The words ‘collaborative robots’, also known as cobots, often conjure up industrial images of manufacturing lines and factory floors.

But what if these cobots swapped the factory floor for the dance floor?

Cobots have become a common part of manufacturing processes in New Zealand and across the world. After all, the robotics market is expected to grow from USD 76.6 billion in 2020 to USD 176.8 billion by 2025 (

Regional director of Universal Robots Asia-Pacific of Universal Robots, James McKew, says because of this and the pandemic, some unconventional human-robot collaborations are surfacing, like the story of the robot who learnt to dance.

“A recent story shared by Universal Robots tells the story of Dr Merritt Moore – a quantum physicist who combined her love for dance with her career to bring us a remarkable showcase of human-robot collaboration,” says McKew.

Born in Los Angeles and now residing in London, Moore ‘blurred the lines between arts and science’ by sacrificing neither. Moore is a professional ballet dancer for the National Ballet, English National Ballet and Boston Ballet, and has also earned her PhD in atomic and laser physics from the University of Oxford.

“There are so many rigid stereotypes of what a dancer or a scientist should be, and this can be really damaging for both disciplines,” she says.

“I hope that the next generation of women will be inspired to defy expectations of how a career in STEM should look.”

And when Moore combined her passions, a remarkable partnership began.

Through mutual friends, she met Silje Gabrielsen – senior designer and co-founder of Hiro Futures – a human-robot interaction start-up based in the Norwegian capital.

“We research artificial social skills in robotics,” says Gabrielsen.

“Today’s robots are still lacking several skills to properly collaborate in non-industrial settings. Instead of simply using a screen or additional hardware to communicate and interact with humans, we want to use a more intuitive communication system; body language.”

When she heard that Dr Moore was both a professional ballet dancer and an astrophysicist with a keen interest in robotics, she felt there was a perfect match.

“We both thought this would be an amazing opportunity to explore these interactions and movements further.”

At first, Moore was loaned a UR5e robot and later a UR10e through a Universal Robot distributor which was eventually named Baryshnibot.

During lockdown, Baryshnibot became Moore’s dance partner. Despite having originally being programmed for repetitive automation tasks, Moore worked hard to ensure the robot could keep up with her very human dance moves.

The Universal Robots cobot was chosen for its ability to react safely and intuitively to human movement as well as being easy to reprogramme.
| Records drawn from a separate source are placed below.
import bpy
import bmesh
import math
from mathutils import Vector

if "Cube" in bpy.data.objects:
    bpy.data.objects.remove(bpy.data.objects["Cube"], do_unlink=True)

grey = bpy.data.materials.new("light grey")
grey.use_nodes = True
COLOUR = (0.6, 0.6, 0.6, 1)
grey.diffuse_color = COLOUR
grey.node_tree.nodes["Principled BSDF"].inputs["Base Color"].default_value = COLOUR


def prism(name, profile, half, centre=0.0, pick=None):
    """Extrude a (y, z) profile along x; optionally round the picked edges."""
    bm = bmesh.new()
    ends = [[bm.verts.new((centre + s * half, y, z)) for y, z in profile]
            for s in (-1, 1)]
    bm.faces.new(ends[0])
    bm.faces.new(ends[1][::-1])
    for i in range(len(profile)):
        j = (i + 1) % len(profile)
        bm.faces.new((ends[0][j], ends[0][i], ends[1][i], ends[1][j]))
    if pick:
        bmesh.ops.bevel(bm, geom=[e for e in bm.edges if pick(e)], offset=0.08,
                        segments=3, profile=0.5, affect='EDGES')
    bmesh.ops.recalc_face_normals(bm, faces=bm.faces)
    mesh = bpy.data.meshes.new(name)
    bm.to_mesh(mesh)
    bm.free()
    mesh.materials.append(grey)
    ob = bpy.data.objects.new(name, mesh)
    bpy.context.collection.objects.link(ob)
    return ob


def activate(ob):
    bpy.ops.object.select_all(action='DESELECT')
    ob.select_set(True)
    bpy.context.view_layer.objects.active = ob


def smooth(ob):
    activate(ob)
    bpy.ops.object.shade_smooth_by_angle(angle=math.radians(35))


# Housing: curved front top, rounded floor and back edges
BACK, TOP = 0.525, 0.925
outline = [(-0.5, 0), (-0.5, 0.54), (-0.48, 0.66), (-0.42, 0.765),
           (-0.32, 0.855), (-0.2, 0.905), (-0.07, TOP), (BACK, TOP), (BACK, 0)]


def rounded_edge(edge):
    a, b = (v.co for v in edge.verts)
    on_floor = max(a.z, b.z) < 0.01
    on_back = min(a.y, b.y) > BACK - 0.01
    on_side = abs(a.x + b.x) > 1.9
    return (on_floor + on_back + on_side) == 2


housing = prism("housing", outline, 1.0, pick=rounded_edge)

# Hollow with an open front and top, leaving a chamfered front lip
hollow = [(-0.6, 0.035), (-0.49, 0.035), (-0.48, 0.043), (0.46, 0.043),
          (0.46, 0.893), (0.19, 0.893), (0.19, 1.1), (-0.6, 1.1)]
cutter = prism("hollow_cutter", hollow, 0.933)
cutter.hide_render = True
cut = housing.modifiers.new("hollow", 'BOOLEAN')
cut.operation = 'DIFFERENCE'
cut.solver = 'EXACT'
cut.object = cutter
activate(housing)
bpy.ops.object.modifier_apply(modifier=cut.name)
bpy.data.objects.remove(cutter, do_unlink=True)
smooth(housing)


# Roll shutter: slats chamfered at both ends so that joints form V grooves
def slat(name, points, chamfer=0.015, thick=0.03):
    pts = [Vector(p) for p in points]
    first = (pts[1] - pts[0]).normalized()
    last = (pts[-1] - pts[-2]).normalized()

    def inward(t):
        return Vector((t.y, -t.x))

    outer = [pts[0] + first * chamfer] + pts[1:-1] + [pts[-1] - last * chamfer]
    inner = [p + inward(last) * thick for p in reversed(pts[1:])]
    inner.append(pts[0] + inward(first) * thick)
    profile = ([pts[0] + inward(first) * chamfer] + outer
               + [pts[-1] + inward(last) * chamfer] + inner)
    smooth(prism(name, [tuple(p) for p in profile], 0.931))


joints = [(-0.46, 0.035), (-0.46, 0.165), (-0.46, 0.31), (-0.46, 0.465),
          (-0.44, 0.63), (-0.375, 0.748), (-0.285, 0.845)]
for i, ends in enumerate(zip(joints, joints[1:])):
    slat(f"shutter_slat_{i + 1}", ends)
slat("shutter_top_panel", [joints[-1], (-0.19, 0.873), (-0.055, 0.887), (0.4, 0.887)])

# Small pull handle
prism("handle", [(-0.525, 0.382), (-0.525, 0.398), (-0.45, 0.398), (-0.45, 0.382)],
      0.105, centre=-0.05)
“The cobot usually performs tasks with simple, repetitive movements such as screwdriving and sanding, so I had to think of ways to get the movements to line up perfectly with human movements.”

McKew expects more cobots to be integrated into daily life across Australasia in 2021 either in the manufacturing line or with more human-robot collaborations.

He says that while these trends are happening all over the world, cobots will be especially useful in Australia and New Zealand where reshoring is currently taking place.

“While social distancing, limited staff capacity, safety concerns, lights out manufacturing and reshoring are key drivers for the uptick in cobots right now, there has always been a need to automate. We are exploring the limitless potential of robotics with customers around the world, and it’s an exciting space to be in right now.”